[Stored data entries]
====
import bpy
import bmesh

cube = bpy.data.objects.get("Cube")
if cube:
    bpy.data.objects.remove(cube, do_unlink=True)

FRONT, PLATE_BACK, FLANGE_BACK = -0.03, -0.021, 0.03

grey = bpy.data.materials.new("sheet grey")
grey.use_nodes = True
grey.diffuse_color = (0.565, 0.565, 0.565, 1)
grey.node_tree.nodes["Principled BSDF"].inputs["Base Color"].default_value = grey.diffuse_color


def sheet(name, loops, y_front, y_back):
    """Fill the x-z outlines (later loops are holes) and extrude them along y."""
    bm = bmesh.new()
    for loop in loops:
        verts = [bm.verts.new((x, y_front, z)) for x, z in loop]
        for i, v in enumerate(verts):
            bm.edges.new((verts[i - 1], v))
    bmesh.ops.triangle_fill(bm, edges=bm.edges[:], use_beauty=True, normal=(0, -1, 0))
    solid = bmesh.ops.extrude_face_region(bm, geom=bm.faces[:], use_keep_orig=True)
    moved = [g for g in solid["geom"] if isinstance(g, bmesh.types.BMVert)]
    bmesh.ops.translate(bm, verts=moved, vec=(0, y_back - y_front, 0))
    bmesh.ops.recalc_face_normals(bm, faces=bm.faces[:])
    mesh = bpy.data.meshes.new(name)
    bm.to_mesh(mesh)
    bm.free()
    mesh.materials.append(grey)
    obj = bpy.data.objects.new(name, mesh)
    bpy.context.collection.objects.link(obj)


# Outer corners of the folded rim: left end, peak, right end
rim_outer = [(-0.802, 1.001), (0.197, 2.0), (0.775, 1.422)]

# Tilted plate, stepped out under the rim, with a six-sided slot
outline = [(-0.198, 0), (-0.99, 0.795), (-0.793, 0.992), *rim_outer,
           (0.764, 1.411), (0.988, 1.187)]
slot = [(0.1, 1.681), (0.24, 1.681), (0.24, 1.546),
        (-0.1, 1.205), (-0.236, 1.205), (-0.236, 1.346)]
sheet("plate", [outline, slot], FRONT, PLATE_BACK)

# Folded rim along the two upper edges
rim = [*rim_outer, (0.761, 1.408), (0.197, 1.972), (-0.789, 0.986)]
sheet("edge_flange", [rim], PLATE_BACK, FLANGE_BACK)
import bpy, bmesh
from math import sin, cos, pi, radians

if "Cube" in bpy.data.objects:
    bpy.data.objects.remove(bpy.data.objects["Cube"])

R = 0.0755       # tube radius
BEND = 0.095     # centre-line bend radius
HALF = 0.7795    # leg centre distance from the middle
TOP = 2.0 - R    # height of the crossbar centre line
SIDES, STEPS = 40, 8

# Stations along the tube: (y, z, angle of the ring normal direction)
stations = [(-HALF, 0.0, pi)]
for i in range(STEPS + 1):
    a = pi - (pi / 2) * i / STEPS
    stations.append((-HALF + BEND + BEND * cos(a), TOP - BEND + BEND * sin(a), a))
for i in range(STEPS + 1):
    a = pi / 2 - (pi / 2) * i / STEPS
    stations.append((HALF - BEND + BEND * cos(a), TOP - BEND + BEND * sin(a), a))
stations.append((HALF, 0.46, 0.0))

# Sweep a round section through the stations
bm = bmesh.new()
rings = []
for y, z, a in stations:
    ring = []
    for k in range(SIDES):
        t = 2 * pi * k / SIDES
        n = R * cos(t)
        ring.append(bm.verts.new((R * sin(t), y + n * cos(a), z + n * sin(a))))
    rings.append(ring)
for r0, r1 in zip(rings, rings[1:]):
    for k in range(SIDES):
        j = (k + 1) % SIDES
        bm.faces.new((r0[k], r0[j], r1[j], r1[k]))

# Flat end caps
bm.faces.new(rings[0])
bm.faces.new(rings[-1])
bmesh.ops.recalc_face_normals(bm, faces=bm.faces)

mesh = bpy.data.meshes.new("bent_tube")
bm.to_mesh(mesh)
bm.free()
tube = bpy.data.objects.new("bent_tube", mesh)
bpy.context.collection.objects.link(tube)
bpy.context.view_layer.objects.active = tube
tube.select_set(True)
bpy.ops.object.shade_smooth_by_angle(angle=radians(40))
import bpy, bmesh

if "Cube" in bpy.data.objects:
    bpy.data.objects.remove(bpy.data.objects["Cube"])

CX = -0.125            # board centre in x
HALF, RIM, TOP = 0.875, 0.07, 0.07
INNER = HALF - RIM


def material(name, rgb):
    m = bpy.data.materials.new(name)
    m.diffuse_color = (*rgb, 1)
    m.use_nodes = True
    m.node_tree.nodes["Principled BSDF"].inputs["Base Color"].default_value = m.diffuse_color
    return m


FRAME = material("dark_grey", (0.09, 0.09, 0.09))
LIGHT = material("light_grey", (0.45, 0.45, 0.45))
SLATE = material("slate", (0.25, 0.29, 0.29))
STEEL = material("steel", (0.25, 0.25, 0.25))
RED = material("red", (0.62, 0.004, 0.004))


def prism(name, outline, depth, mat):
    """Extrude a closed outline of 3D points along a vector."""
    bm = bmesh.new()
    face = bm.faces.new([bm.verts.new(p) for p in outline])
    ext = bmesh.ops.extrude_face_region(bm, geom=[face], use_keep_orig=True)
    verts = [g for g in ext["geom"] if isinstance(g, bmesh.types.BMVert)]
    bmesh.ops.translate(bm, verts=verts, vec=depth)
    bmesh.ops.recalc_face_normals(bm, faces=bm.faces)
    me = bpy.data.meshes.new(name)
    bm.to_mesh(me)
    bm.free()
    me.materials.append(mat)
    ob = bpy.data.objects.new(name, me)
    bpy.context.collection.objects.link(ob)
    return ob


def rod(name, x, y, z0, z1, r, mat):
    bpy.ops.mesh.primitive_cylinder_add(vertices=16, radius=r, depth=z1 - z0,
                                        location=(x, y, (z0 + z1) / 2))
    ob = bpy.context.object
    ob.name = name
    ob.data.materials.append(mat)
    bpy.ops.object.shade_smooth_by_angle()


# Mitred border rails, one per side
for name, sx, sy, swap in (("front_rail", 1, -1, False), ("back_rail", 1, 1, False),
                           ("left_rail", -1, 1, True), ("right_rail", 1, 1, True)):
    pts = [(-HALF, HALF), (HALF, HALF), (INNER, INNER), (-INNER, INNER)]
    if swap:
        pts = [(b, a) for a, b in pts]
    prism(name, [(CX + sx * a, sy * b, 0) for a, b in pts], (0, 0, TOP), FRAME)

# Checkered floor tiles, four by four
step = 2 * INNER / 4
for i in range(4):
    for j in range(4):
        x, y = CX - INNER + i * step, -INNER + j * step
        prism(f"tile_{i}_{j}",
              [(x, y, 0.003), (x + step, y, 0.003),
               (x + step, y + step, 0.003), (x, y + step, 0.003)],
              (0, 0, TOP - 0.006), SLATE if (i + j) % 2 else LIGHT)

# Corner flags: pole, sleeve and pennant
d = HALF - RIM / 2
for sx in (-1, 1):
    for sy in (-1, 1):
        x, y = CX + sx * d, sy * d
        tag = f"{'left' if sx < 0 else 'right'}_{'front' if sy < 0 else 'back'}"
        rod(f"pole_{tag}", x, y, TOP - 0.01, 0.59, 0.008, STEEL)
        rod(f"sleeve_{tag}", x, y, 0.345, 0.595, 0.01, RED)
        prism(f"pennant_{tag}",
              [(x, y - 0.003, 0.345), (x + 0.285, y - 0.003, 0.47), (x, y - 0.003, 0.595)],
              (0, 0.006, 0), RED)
====
--- GOAL OF THE EXERCISE ---
In how many lines of the data does the word "along" appear? Respond with the number and nothing more.

--- RESPONSE TO THIS EXERCISE ---
4